# What is required:
In the listing below, find the line containing "MID, IN_A, IN_B, OUT_A, OUT_B" and the line containing "place = Matrix.Translation((side". Repeat exactly those two lines and every line between them, nothing more.

# Data for review:
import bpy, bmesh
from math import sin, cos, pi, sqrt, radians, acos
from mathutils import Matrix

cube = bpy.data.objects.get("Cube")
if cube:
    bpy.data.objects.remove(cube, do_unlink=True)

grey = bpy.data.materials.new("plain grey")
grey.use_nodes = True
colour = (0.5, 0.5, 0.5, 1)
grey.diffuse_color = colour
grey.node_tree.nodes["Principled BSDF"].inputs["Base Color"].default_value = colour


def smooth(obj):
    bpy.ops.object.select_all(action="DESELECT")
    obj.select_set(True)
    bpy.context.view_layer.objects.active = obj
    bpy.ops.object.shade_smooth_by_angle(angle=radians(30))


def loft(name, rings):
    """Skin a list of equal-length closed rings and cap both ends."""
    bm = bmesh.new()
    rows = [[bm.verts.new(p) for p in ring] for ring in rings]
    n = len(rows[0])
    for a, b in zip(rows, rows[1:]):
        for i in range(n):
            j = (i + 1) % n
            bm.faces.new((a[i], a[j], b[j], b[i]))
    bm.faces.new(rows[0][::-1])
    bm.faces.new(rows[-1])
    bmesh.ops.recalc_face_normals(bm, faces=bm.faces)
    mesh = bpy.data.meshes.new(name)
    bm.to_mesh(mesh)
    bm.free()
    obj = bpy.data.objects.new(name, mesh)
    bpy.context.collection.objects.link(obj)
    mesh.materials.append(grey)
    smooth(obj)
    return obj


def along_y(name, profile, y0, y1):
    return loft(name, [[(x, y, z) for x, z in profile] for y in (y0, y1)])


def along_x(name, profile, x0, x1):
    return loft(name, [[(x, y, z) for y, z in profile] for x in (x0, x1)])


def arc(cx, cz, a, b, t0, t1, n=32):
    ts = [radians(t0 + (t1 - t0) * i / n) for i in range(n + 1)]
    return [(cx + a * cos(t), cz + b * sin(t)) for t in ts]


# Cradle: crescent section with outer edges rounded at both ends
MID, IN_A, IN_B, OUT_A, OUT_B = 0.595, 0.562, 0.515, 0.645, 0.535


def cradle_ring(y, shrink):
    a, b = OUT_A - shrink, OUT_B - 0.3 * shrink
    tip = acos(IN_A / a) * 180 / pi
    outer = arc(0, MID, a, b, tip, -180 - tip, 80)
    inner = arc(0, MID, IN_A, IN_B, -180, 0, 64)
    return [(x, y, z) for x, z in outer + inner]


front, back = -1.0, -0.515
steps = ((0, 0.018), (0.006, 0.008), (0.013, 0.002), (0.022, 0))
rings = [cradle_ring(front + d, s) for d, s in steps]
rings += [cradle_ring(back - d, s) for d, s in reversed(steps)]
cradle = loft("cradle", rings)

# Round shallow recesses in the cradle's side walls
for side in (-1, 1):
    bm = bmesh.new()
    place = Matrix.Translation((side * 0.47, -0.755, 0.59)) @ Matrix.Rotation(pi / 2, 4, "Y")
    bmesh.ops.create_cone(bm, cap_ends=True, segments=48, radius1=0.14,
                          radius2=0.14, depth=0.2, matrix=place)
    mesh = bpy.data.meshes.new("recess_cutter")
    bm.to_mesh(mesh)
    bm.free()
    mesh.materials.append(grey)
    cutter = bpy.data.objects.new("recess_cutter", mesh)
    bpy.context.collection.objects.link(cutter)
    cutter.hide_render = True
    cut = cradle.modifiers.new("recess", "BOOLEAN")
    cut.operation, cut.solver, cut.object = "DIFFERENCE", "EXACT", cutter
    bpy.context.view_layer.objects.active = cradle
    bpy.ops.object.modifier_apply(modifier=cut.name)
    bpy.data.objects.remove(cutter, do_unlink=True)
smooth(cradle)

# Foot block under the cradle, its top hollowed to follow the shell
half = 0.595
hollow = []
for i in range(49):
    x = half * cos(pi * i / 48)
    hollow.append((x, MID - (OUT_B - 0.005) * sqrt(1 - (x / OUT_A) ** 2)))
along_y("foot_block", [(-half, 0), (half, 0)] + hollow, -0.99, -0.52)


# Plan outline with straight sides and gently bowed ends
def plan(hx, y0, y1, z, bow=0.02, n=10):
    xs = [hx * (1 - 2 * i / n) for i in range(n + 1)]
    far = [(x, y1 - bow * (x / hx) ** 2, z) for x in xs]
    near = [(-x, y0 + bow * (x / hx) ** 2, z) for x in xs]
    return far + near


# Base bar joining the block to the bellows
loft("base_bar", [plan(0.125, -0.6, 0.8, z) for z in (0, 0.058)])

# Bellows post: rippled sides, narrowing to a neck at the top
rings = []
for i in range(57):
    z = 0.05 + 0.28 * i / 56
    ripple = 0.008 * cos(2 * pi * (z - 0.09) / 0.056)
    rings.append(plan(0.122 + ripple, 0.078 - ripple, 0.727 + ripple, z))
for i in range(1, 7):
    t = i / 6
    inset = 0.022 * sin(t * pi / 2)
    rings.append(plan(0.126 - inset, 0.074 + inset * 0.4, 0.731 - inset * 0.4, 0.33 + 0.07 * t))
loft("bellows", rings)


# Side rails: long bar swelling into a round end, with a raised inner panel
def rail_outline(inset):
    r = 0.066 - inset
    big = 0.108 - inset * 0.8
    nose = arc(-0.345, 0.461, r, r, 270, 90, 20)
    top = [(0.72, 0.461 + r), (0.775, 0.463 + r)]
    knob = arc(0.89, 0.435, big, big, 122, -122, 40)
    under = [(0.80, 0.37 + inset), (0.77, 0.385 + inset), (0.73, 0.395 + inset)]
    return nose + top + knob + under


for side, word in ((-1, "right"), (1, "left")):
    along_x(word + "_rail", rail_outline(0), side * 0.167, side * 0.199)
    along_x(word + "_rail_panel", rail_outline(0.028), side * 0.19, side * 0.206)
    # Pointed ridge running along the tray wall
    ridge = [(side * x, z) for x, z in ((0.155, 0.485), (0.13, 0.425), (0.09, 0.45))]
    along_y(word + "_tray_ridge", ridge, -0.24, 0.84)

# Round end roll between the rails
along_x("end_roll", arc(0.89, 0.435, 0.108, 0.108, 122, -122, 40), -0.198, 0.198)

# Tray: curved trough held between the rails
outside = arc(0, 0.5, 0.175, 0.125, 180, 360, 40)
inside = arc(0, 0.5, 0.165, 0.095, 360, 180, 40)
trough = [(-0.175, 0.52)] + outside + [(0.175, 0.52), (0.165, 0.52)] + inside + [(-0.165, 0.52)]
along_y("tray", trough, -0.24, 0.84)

* * *

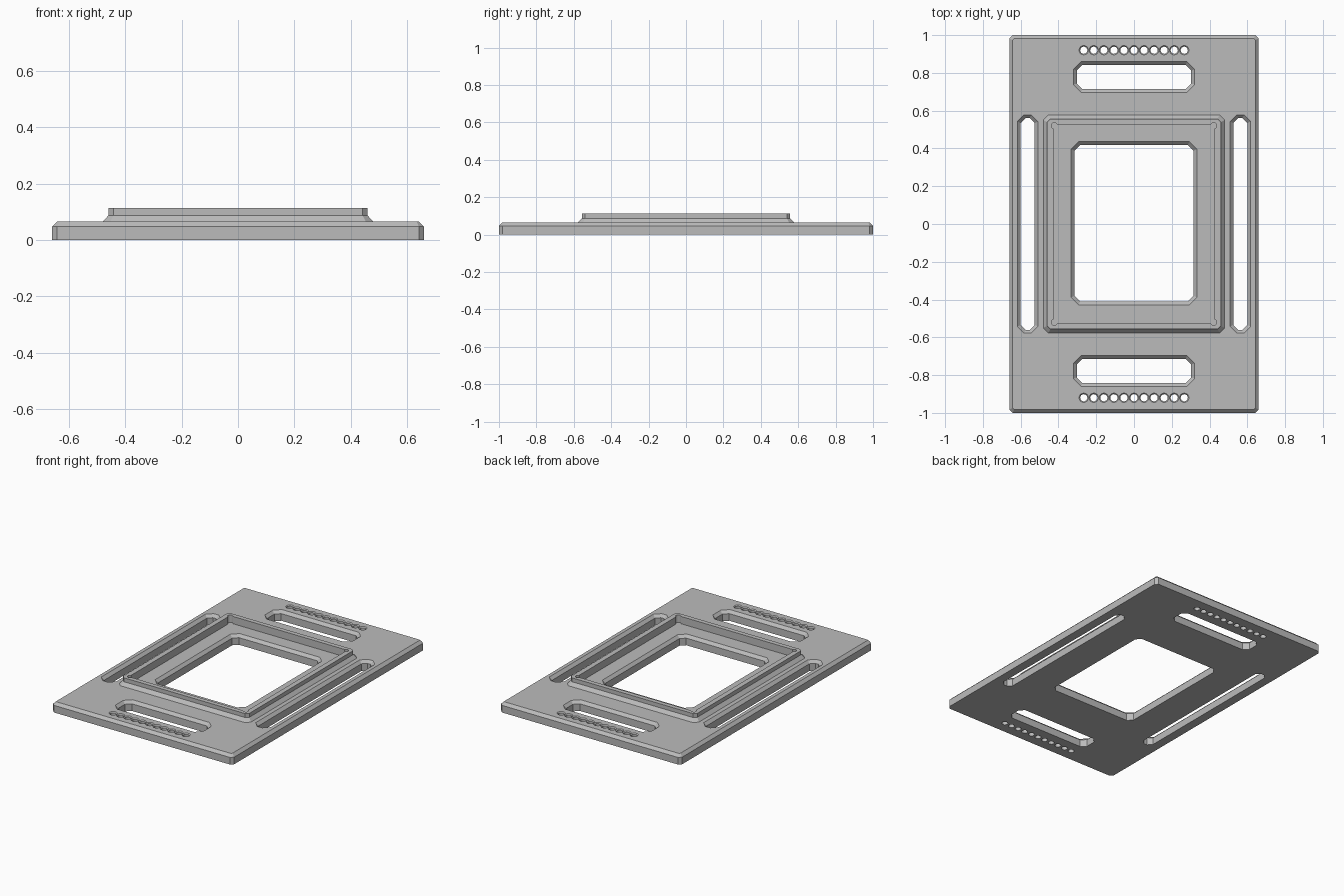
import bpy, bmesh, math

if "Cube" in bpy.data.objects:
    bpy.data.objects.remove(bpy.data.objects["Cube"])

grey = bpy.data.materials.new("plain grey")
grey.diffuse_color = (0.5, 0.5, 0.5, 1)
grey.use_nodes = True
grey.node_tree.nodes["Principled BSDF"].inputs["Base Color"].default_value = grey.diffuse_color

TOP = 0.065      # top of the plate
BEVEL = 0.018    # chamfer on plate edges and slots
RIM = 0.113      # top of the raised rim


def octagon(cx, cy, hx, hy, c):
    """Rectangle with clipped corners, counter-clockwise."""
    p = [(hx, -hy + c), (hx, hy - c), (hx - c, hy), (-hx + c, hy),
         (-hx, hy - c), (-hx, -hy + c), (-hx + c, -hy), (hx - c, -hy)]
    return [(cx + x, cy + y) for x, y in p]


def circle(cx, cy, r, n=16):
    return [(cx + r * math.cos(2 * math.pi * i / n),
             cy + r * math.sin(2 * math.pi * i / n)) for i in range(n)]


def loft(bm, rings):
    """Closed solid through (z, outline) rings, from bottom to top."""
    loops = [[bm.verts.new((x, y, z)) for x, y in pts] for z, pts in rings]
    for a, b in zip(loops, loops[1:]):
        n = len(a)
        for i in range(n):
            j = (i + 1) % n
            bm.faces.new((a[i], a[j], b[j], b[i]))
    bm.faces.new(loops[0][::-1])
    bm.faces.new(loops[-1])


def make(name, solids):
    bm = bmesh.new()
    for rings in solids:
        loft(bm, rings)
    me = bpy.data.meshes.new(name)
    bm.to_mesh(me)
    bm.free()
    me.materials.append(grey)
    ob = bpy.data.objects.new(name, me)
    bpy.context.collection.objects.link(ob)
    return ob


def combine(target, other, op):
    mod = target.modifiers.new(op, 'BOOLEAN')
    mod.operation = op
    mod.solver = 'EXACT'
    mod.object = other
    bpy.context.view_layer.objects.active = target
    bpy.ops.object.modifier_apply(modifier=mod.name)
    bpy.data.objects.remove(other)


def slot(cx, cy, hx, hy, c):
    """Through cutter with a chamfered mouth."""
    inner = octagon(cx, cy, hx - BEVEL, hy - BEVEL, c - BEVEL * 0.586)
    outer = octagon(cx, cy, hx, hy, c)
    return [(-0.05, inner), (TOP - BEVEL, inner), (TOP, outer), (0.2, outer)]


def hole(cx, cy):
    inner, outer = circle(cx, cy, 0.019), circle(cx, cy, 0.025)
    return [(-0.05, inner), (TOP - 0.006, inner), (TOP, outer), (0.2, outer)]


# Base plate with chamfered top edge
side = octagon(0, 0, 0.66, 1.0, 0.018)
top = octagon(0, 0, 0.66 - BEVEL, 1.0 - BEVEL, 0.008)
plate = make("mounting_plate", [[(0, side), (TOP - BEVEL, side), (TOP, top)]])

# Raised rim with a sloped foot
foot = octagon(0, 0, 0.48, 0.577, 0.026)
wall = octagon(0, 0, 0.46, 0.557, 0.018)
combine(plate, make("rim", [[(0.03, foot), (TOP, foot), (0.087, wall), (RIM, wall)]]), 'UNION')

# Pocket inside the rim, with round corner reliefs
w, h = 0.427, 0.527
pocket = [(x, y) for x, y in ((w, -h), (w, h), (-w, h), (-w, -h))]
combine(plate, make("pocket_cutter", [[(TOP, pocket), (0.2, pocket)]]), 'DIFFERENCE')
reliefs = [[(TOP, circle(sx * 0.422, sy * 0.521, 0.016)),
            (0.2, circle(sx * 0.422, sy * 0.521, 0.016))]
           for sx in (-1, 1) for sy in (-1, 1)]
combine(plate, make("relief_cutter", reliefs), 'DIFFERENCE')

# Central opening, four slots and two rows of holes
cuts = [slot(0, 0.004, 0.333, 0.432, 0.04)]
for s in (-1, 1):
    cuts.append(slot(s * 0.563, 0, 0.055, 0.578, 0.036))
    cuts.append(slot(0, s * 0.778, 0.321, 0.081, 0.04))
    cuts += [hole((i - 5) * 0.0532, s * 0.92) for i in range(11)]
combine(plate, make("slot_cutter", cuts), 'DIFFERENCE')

--

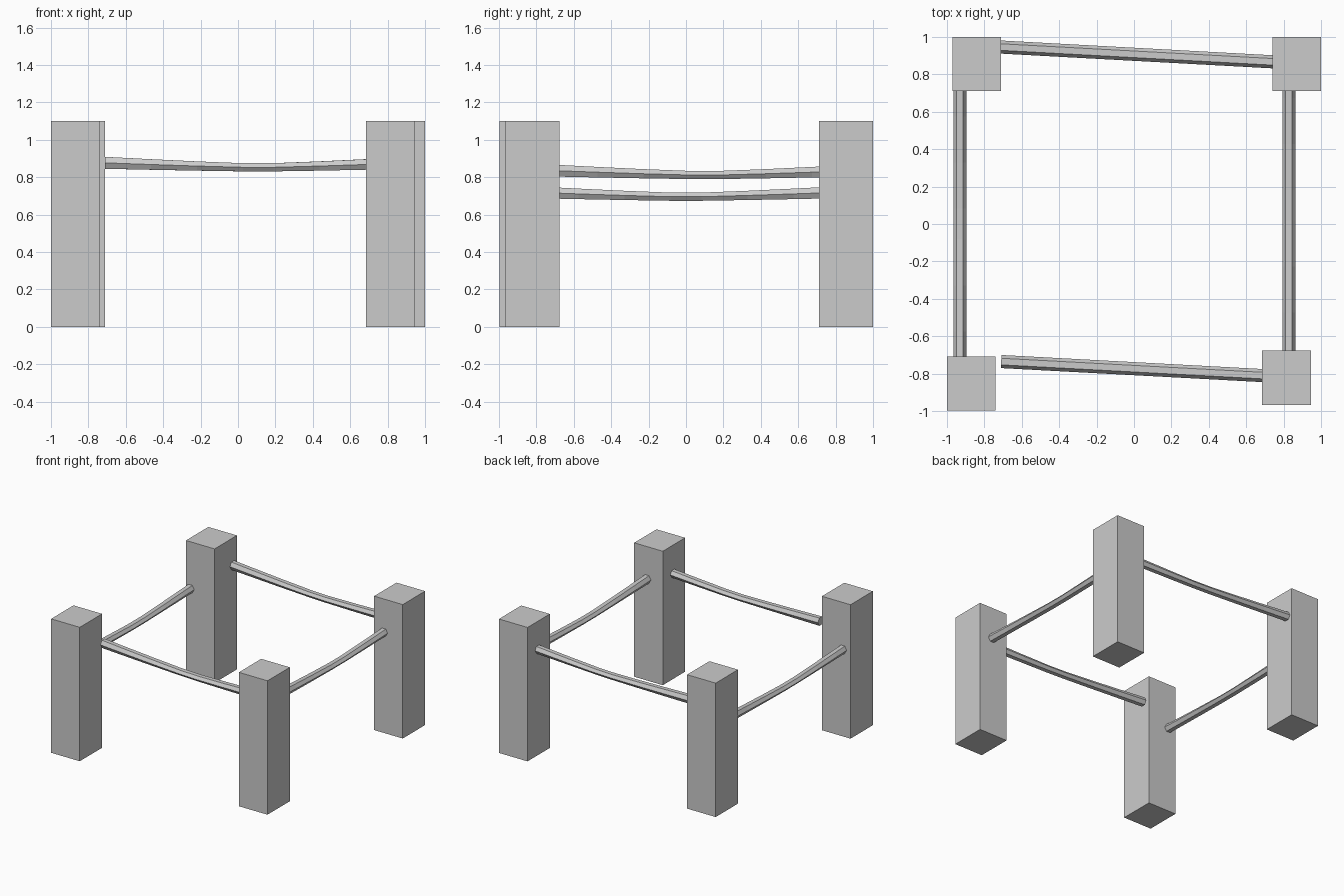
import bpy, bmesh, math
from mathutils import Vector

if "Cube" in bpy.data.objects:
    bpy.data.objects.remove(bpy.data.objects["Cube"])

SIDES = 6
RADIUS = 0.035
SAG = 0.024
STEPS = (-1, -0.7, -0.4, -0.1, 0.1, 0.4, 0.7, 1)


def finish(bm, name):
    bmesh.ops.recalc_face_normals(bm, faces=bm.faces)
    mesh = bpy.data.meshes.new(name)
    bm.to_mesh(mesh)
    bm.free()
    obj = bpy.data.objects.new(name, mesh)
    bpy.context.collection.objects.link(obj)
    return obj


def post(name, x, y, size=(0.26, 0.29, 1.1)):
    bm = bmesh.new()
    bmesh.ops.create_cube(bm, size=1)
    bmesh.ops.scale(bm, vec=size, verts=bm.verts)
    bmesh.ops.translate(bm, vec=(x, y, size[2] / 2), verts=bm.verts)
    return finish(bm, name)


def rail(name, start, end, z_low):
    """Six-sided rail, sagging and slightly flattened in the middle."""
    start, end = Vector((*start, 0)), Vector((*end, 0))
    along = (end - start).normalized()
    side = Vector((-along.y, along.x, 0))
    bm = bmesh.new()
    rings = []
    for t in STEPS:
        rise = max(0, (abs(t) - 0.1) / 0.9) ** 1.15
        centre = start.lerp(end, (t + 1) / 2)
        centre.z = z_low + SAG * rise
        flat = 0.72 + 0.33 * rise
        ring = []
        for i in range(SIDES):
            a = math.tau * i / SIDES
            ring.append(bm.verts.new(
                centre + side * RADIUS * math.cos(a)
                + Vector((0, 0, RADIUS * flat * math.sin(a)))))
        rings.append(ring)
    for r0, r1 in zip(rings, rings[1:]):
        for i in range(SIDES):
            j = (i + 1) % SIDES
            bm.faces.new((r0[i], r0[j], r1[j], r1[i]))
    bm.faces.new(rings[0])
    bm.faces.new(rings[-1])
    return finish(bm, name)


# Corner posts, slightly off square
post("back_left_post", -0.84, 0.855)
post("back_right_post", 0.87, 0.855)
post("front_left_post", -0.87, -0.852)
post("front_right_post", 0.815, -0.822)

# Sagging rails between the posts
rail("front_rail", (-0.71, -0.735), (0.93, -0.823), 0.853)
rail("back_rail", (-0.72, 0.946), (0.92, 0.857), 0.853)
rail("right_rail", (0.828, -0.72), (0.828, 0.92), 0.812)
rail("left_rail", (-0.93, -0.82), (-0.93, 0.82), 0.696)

# Completed task:
MID, IN_A, IN_B, OUT_A, OUT_B = 0.595, 0.562, 0.515, 0.645, 0.535


def cradle_ring(y, shrink):
    a, b = OUT_A - shrink, OUT_B - 0.3 * shrink
    tip = acos(IN_A / a) * 180 / pi
    outer = arc(0, MID, a, b, tip, -180 - tip, 80)
    inner = arc(0, MID, IN_A, IN_B, -180, 0, 64)
    return [(x, y, z) for x, z in outer + inner]


front, back = -1.0, -0.515
steps = ((0, 0.018), (0.006, 0.008), (0.013, 0.002), (0.022, 0))
rings = [cradle_ring(front + d, s) for d, s in steps]
rings += [cradle_ring(back - d, s) for d, s in reversed(steps)]
cradle = loft("cradle", rings)

# Round shallow recesses in the cradle's side walls
for side in (-1, 1):
    bm = bmesh.new()
    place = Matrix.Translation((side * 0.47, -0.755, 0.59)) @ Matrix.Rotation(pi / 2, 4, "Y")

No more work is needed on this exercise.